These three beautiful constructions are challenging assembly puzzles.  Their apparent simplicity is deceiving and they will stretch the visualization and problem-solving skills of your students. 

Each structure derives from a familiar regular polyhedron---the tetrahedron, cube, and dodecahedron, respectively---yet the faces join together in a surprising way.  Instead of connecting edge-to-edge as polyhedral faces do, these polygons lock together by "linking elbows" in a symmetric entanglement.  Once they are built and handled for a while, their internal logic becomes clearer and they help students appreciate the richness of the structures to be found in the mathematical world.

Four Triangles.  In this activity, students build a symmetric linkage of four equilateral triangles related to the tetrahedron, but surprisingly more difficult.

Six Squares.  Based on the familiar cube, but with a twist, students may be surprised at the level of difficulty involved when assembling six squares symmetrically.

Six Pentagons.  A much more challenging construction with an elegant regularity.  Students will make a beautiful object that manifests the joy of puzzle solving.

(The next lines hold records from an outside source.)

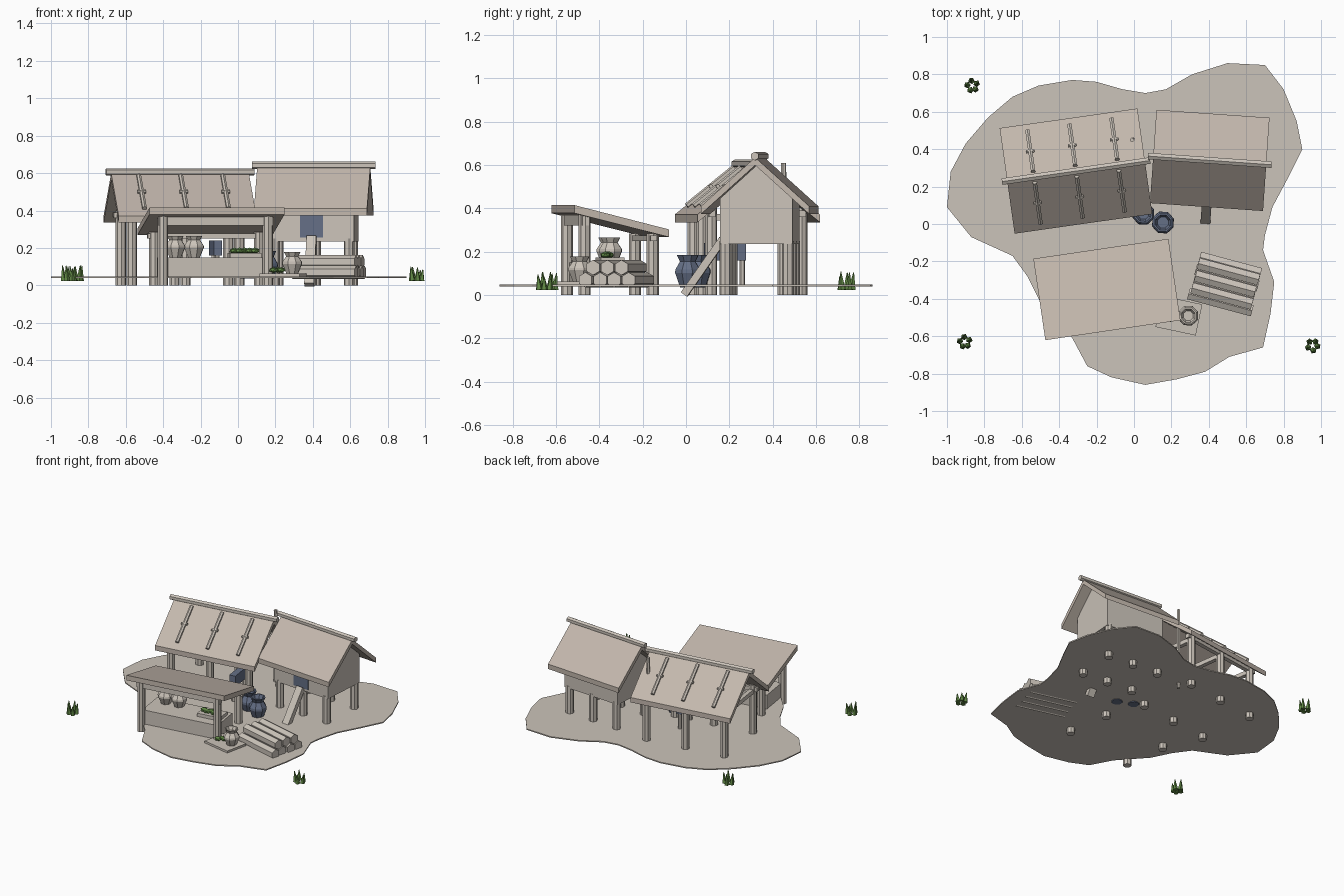
import bpy, bmesh, math, random
from mathutils import Matrix, Vector

cube = bpy.data.objects.get("Cube")
if cube:
    bpy.data.objects.remove(cube, do_unlink=True)
random.seed(4)


def material(name, r, g, b):
    m = bpy.data.materials.new(name)
    m.use_nodes = True
    m.diffuse_color = (r, g, b, 1)
    m.node_tree.nodes["Principled BSDF"].inputs["Base Color"].default_value = (r, g, b, 1)
    return m


EARTH = material("pale earth", .60, .55, .49)
THATCH = material("dry thatch", .55, .48, .42)
WOOD = material("weathered wood", .60, .55, .49)
SLATE = material("slate blue", .13, .16, .24)
GREEN = material("leaf green", .12, .25, .06)


def frame(x, y, degrees):
    return Matrix.Translation((x, y, 0)) @ Matrix.Rotation(math.radians(degrees), 4, "Z")


WORLD = frame(0, 0, 0)


def finish(name, bm, mat, place):
    bm.transform(place)
    bmesh.ops.recalc_face_normals(bm, faces=bm.faces)
    mesh = bpy.data.meshes.new(name)
    bm.to_mesh(mesh)
    bm.free()
    mesh.materials.append(mat)
    obj = bpy.data.objects.new(name, mesh)
    bpy.context.collection.objects.link(obj)
    return obj


def box(name, mat, place, centre, size, tilt=0):
    bm = bmesh.new()
    bmesh.ops.create_cube(bm, size=1)
    local = Matrix.Translation(centre) @ Matrix.Rotation(math.radians(tilt), 4, "X")
    return finish(name, bm, mat, place @ local @ Matrix.Diagonal((*size, 1)))


def pole(name, mat, place, a, b, r, sides=8, tip=None):
    a, b = Vector(a), Vector(b)
    bm = bmesh.new()
    bmesh.ops.create_cone(bm, cap_ends=True, segments=sides, radius1=r,
                          radius2=r if tip is None else tip, depth=(b - a).length)
    turn = (b - a).to_track_quat("Z", "Y").to_matrix().to_4x4()
    return finish(name, bm, mat, place @ Matrix.Translation((a + b) / 2) @ turn)


def extrude(name, mat, place, points, direction):
    bm = bmesh.new()
    face = bm.faces.new([bm.verts.new(p) for p in points])
    out = bmesh.ops.extrude_face_region(bm, geom=[face])["geom"]
    moved = [v for v in out if isinstance(v, bmesh.types.BMVert)]
    bmesh.ops.translate(bm, verts=moved, vec=direction)
    return finish(name, bm, mat, place)


def prism(name, mat, place, profile, half):
    points = [(-half, y, z) for y, z in profile]
    return extrude(name, mat, place, points, (2 * half, 0, 0))


def pot(name, mat, x, y, z, r, h):
    # faceted jar: foot, belly, neck, flared rim, hollow mouth
    rings = [(.6, 0), (1, .45), (.98, .55), (.62, .8), (.85, 1), (.7, 1), (.5, .8)]
    bm = bmesh.new()
    loops = []
    for pr, pz in rings:
        loops.append([bm.verts.new((pr * r * math.cos(k * math.tau / 8),
                                    pr * r * math.sin(k * math.tau / 8), pz * h))
                      for k in range(8)])
    for lo, hi in zip(loops, loops[1:]):
        for k in range(8):
            n = (k + 1) % 8
            bm.faces.new((lo[k], lo[n], hi[n], hi[k]))
    bm.faces.new(loops[0])
    bm.faces.new(loops[-1])
    return finish(name, bm, mat, frame(x, y, 20) @ Matrix.Translation((0, 0, z)))


def gable_roof(name, place, half_x, half_y, eave, ridge, thick=.036):
    outer = [(-half_y, eave), (0, ridge), (half_y, eave)]
    inner = [(y, z - thick) for y, z in reversed(outer)]
    prism(name + "_roof", THATCH, place, outer + inner, half_x)
    end = half_x + .028
    pole(name + "_ridge_pole", WOOD, place, (-end, 0, ridge + .006), (end, 0, ridge + .006), .02, 6)


def posts(name, place, xs, y, top):
    for x in xs:
        for side in (-1, 1):
            pole(name + "_post", WOOD, place, (x, side * y, 0), (x, side * y, top), .028)


# ground pad
outline = [(-1, .09), (-.98, .28), (-.9, .43), (-.78, .57), (-.65, .68), (-.51, .74), (-.33, .77),
           (-.2, .76), (-.06, .72), (.06, .7), (.17, .72), (.31, .8), (.5, .86), (.7, .85), (.8, .72),
           (.87, .55), (.9, .4), (.82, .24), (.74, .09), (.7, -.06), (.69, -.14), (.75, -.31),
           (.73, -.48), (.69, -.66), (.51, -.71), (.38, -.79), (.23, -.83), (.06, -.86), (-.12, -.82),
           (-.25, -.76), (-.33, -.61), (-.5, -.42), (-.57, -.28), (-.65, -.17), (-.87, -.07)]
extrude("ground", EARTH, WORLD, [(x, y, .04) for x, y in outline], (0, 0, .008))

# open long house
long = frame(-.31, .283, 8.1)
gable_roof("long_house", long, .372, .285, .372, .6)
posts("long_house", long, (-.29, 0, .29), .21, .405)
for side in (-1, 1):
    box("long_house_wall_beam", WOOD, long, (0, side * .21, .375), (.66, .03, .03))
for x in (-.29, 0, .29):
    box("long_house_tie_beam", WOOD, long, (x, 0, .36), (.03, .46, .03))
for x in (-.227, 0, .227):
    for side in (-1, 1):
        pole("roof_batten", WOOD, long, (x, side * .03, .588), (x, side * .25, .412), .013, 6)
        pole("batten_peg", WOOD, long, (x - .022, side * .14, .502), (x + .022, side * .14, .502), .01, 6)
pole("smoke_pole", WOOD, WORLD, (0, .46, 0), (-.01, .45, .61), .012, 6)
box("slate_bench", SLATE, frame(-.12, .18, 8), (0, 0, .2), (.045, .19, .08))
for y in (-.08, .08):
    pole("bench_leg", WOOD, frame(-.12, .18, 8), (0, y, .04), (0, y, .17), .012, 6)

# raised hut with door and ramp
hut = frame(.405, .34, -4)
gable_roof("hut", hut, .303, .25, .41, .635)
prism("hut_body", WOOD, hut,
      [(-.168, .235), (.168, .235), (.168, .445), (0, .597), (-.168, .445)], .228)
posts("hut", hut, (-.2, 0, .2), .145, .25)
box("hut_door", SLATE, hut, (0, -.17, .325), (.125, .008, .14))
box("ramp", WOOD, hut, (0, -.26, .13), (.052, .31, .035), 55)

# market stall
stall = frame(-.145, -.35, 8.4)
prism("stall_roof", THATCH, stall, [(-.22, .415), (.22, .303), (.22, .268), (-.22, .378)], .365)
for x in (-.283, .283):
    pole("stall_front_post", WOOD, stall, (x, -.16, 0), (x, -.16, .37), .028)
    pole("stall_back_post", WOOD, stall, (x, .157, 0), (x, .157, .285), .028)
box("stall_front_beam", WOOD, stall, (0, -.16, .345), (.62, .03, .05))
box("stall_back_beam", WOOD, stall, (0, .157, .263), (.64, .03, .026))
box("stall_counter", WOOD, stall, (0, -.04, .095), (.56, .22, .11))
for x in (-.2, -.1):
    pot("counter_pot", WOOD, -.135 + x, -.36 + .12 * (x + .2), .15, .056, .115)


def leaves(x, y, z, spread, count, size):
    for k in range(count):
        bm = bmesh.new()
        bmesh.ops.create_icosphere(bm, subdivisions=1, radius=size)
        off = Vector((x + spread * (k / (count - 1) - .5), y + random.uniform(-.025, .025), z))
        finish("produce", bm, GREEN, Matrix.Translation(off) @ Matrix.Diagonal((1.2, 1, .7, 1)))


box("produce_tray", WOOD, frame(.035, -.35, 8), (0, 0, .162), (.17, .11, .024))
leaves(.035, -.35, .185, .11, 5, .024)

# mat with jar and greens
box("mat", WOOD, frame(.24, -.49, -12), (0, 0, .052), (.22, .17, .022))
pot("mat_pot", WOOD, .29, -.49, .063, .056, .115)
leaves(.21, -.5, .082, .04, 3, .022)

# slate jars beside the hut
pot("slate_jar", SLATE, .05, .055, .036, .062, .148)
pot("slate_jar", SLATE, .155, .008, .036, .062, .148)

# stacked logs
stack = frame(.488, -.32, -15)
for row, count in enumerate((4, 3)):
    for k in range(count):
        y, z = (k - (count - 1) / 2) * .068, .07 + row * .057
        reach = .172 + random.uniform(-.008, .008)
        pole("log", WOOD, stack, (-reach, y, z), (reach, y, z), .035, 6)

# grass tufts around the yard
for x, y in ((-.865, .74), (-.905, -.63), (.955, -.65)):
    for k in range(5):
        ang = k * 1.3 + x
        px, py = x + .026 * math.cos(ang), y + .026 * math.sin(ang)
        lean = Vector((.3 * (px - x), .3 * (py - y), random.uniform(.055, .085)))
        base = Vector((px, py, .025))
        pole("grass_blade", GREEN, WORLD, base, base + lean, .018, 5, .002)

These three geometric structures are examples of "orderly tangles," first described in the 1970's by Alan Holden.  This video shows the construction of these three models.  For more polylinks and background on their history and applications, see this paper and this video.  An earlier version of these three activities using paper polygons instead of wood is described here:
G. Hart, "Regular Polylinks," Proceedings of Bridges Banff (2005), pp. 505-508.  (online copy)